© 2024 Public Radio Tulsa
800 South Tucker Drive
Tulsa, OK 74104
(918) 631-2577

A listener-supported service of The University of Tulsa
classical 88.7 | public radio 89.5
Play Live Radio
Next Up:
0:00 0:00
Available On Air Stations

‘A bit of a shock’: local pastors respond to ousting of women-led congregations by Southern Baptists

The emblem of the Southern Baptist Convention
Southern Baptist Convention
Wikimedia Commons
The emblem of the Southern Baptist Convention

Local pastors are reacting to a Wednesday vote by delegates to the Southern Baptist Convention further restricting leadership by women within the church.

At its annual meeting in New Orleans, thousands of representatives from Southern Baptist churches across the country approved by a raised ballot vote an amendment to the denomination’s constitution saying congregations must have “only men as any kind of pastor or elder as qualified by Scripture.” A subsequent request for a formal ballot tally was voted down.

According to national media reports, the shift, which would go into effect if approved by a second vote next year, has been driven by ultraconservatives within the denomination responding to countrywide political divides.

William Hester, lead pastor for Southern Hills Baptist Church in Tulsa, said the result of the vote decided by what he said was a small faction of the SBC was "a bit of a shock." Hester attended the convention and voted against the amendment, as well as the expulsion of two churches in Kentucky and California that currently have female pastors.

“It’s couched by so many with scary terms, such as churches that allow women in positions that include the term pastor as part of the title, they’re just on a slippery slope to embracing cultural norms and degrading God’s truth, and it’s just simply not true. If that was the case, our church has been sliding for nearly 30 years now and yet we’ve only gotten stronger,” said Hester.

Hester said Southern Hills has a female pastor who’s worked with families and children for about ten years. At the convention, leadership didn’t answer questions about how churches with women pastors should proceed, though Hester said they’ve typically allowed time for questions in the past.

“Where does that leave churches like ours, for instance? Does that mean that we should just go ahead and voluntarily withdraw from the Southern Baptist Convention or should we wait until we’re publicly called out to be disfellowshipped as well?”

Hundreds of churches with female pastors could be designated for expulsion. The far-reaching mandate is a break with Southern Baptist tradition — typically, SBC churches have been autonomous and free to use or discard ideas, Hester said.

“When resolutions are passed at the convention, you can go back to your home church and say, ‘We like that,’ or ‘We don’t like that,’ or ‘We’ll do that’ or ‘We won’t do that,’ but this is different. This has never been a test of fellowship before.”

President of Oklahoma Baptists and pastor at First Baptist Owasso Chris Wall echoed concerns over the absolute nature of the potential change. Wall said though he agrees men and women should serve different roles within the church, he thinks the blanket expulsion of female pastors is out of sync with what appeals about Southern Baptist culture.

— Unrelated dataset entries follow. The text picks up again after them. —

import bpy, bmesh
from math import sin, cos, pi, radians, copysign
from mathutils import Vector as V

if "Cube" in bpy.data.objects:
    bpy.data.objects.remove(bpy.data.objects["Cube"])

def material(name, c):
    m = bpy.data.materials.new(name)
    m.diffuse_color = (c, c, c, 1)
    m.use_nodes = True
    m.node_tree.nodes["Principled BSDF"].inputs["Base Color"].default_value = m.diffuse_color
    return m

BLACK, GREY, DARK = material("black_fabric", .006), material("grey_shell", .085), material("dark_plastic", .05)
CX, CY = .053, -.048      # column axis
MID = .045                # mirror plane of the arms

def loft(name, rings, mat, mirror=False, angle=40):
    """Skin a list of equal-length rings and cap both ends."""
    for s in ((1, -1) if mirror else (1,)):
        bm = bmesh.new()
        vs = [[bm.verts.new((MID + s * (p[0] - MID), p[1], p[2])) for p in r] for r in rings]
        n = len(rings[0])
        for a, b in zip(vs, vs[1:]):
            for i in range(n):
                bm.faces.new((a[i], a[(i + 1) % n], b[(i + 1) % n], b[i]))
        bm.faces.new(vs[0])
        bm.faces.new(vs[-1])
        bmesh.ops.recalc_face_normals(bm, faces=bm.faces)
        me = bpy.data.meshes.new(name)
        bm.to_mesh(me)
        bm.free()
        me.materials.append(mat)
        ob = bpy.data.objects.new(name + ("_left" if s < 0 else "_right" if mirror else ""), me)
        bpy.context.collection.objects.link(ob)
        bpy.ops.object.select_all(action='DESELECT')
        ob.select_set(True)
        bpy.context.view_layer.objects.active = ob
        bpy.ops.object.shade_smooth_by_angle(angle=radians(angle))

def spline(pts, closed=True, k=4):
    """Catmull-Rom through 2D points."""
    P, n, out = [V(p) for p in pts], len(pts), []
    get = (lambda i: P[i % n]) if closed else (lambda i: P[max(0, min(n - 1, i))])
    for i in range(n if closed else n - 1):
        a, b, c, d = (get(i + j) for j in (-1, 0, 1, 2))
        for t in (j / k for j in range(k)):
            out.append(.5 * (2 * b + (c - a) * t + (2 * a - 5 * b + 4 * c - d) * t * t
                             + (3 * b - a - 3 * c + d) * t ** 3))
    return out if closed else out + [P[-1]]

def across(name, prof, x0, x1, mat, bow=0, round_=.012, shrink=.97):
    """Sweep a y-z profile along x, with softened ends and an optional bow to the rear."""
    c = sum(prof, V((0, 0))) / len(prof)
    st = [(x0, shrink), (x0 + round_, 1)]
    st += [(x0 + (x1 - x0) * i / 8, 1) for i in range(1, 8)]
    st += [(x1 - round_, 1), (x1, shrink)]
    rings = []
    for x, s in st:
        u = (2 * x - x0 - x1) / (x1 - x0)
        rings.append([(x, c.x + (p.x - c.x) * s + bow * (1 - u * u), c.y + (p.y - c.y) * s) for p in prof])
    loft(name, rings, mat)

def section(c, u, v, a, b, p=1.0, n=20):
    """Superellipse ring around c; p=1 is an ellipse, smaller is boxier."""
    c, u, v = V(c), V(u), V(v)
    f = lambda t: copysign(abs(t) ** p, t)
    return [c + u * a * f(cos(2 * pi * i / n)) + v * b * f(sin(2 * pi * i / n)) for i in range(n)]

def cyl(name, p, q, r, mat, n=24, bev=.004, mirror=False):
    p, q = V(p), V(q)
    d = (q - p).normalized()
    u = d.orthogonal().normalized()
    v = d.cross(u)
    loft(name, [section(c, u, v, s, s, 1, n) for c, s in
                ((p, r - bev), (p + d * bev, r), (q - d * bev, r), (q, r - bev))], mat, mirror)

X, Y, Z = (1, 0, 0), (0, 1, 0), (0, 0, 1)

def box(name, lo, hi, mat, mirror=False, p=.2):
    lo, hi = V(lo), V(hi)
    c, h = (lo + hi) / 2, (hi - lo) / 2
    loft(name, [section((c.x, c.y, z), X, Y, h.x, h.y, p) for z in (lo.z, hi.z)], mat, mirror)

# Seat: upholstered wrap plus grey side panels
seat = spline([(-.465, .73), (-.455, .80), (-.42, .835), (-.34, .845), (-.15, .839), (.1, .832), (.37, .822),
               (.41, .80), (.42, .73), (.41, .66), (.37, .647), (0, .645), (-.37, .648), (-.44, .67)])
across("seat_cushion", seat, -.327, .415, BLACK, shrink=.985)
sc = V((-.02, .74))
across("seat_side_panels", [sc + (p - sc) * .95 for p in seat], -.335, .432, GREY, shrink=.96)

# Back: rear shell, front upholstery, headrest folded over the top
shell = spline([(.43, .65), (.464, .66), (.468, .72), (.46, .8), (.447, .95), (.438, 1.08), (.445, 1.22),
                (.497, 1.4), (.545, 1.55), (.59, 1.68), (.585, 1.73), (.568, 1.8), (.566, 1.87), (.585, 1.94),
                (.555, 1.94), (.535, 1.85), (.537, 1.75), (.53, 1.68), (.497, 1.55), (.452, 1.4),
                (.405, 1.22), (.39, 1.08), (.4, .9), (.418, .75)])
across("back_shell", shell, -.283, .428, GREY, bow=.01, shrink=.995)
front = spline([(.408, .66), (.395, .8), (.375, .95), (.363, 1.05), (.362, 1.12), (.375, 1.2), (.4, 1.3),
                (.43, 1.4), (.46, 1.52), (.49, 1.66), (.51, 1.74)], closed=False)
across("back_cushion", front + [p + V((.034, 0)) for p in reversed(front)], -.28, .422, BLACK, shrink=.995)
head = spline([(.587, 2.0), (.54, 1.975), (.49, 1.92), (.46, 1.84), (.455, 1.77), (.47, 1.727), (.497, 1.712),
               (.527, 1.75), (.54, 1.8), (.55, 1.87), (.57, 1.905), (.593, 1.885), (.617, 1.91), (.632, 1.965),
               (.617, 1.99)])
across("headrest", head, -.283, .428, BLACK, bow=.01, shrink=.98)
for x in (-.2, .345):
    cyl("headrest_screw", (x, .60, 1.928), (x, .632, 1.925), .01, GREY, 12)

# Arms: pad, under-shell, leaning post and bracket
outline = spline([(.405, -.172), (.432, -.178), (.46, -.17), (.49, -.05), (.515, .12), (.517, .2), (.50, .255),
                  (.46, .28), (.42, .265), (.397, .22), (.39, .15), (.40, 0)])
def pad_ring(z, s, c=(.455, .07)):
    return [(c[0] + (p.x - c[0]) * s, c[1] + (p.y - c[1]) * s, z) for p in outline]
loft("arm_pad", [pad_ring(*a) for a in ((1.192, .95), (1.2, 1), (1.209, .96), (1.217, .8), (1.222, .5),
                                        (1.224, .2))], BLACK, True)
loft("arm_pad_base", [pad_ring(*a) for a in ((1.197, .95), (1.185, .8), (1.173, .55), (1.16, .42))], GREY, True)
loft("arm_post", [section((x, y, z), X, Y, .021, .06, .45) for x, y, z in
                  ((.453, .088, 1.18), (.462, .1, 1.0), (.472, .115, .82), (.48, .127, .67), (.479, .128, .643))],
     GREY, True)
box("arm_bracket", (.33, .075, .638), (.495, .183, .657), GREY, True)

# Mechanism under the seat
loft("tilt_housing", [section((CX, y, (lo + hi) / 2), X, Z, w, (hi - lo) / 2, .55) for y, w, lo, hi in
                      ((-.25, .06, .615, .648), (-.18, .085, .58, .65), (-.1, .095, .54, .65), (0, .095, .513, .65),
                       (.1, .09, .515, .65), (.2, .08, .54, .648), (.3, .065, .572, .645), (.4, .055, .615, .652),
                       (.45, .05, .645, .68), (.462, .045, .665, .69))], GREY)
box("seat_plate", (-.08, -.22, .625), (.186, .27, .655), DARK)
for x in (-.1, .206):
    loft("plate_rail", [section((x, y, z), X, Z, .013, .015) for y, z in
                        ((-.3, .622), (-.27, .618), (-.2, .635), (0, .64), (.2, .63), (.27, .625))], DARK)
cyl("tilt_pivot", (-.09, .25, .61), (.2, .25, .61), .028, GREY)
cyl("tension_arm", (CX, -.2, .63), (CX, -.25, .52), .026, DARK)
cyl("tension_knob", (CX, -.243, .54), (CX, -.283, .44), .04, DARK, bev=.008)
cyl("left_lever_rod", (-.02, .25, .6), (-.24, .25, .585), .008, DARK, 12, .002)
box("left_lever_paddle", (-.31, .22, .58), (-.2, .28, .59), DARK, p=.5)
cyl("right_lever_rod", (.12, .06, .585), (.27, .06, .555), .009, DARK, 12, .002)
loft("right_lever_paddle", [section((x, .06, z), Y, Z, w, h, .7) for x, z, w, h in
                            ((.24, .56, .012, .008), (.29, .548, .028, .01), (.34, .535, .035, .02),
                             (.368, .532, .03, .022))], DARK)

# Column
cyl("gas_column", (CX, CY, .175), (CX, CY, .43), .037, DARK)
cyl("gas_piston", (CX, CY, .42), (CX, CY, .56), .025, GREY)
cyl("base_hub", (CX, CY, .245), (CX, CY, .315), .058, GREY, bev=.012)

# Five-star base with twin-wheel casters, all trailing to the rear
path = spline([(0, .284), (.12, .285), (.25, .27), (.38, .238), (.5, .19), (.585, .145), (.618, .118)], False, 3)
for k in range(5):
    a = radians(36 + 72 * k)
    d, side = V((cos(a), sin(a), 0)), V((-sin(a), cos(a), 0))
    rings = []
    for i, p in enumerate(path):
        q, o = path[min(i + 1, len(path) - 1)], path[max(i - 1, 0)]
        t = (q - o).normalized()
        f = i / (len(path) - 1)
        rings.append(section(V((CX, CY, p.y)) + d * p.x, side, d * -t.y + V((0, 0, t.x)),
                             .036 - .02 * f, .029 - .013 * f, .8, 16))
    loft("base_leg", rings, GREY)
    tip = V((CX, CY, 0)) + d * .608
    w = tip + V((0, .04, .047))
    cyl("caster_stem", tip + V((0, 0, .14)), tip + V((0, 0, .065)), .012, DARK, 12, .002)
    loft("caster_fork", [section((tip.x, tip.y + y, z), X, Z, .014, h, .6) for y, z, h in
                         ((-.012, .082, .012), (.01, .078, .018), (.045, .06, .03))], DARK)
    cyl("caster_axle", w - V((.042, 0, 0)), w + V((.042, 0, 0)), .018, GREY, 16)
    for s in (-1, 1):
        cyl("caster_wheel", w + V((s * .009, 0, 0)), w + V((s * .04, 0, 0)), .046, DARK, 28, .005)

“I’m of the opinion that it’s our local churches that should deal with these things first, and the amendment put a little too much power on the national entities,” said Wall. “We tell our entities what to do, they don’t tell us what to do.”

Eric Costanzo, pastor at South Tulsa Baptist Church, said he’s hoping some questions will be answered in the interim between votes.

“Why are they being so adamant about what sounds like putting women in their place? I’ve actually been very thankful that our church members are saying, ‘Hey, we want to make sure that our convention of churches doesn’t start speaking in ways that devalues the roles of women,” said Costanzo.

The final vote on the expulsion of churches with women pastors from the Southern Baptist Convention will take place in Indianapolis in June 2024.

Before joining Public Radio Tulsa, Elizabeth Caldwell was a freelance reporter and a teacher. She holds a master's from Hollins University. Her audio work has appeared at KCRW, CBC's The World This Weekend, and The Missouri Review. She is a south Florida native.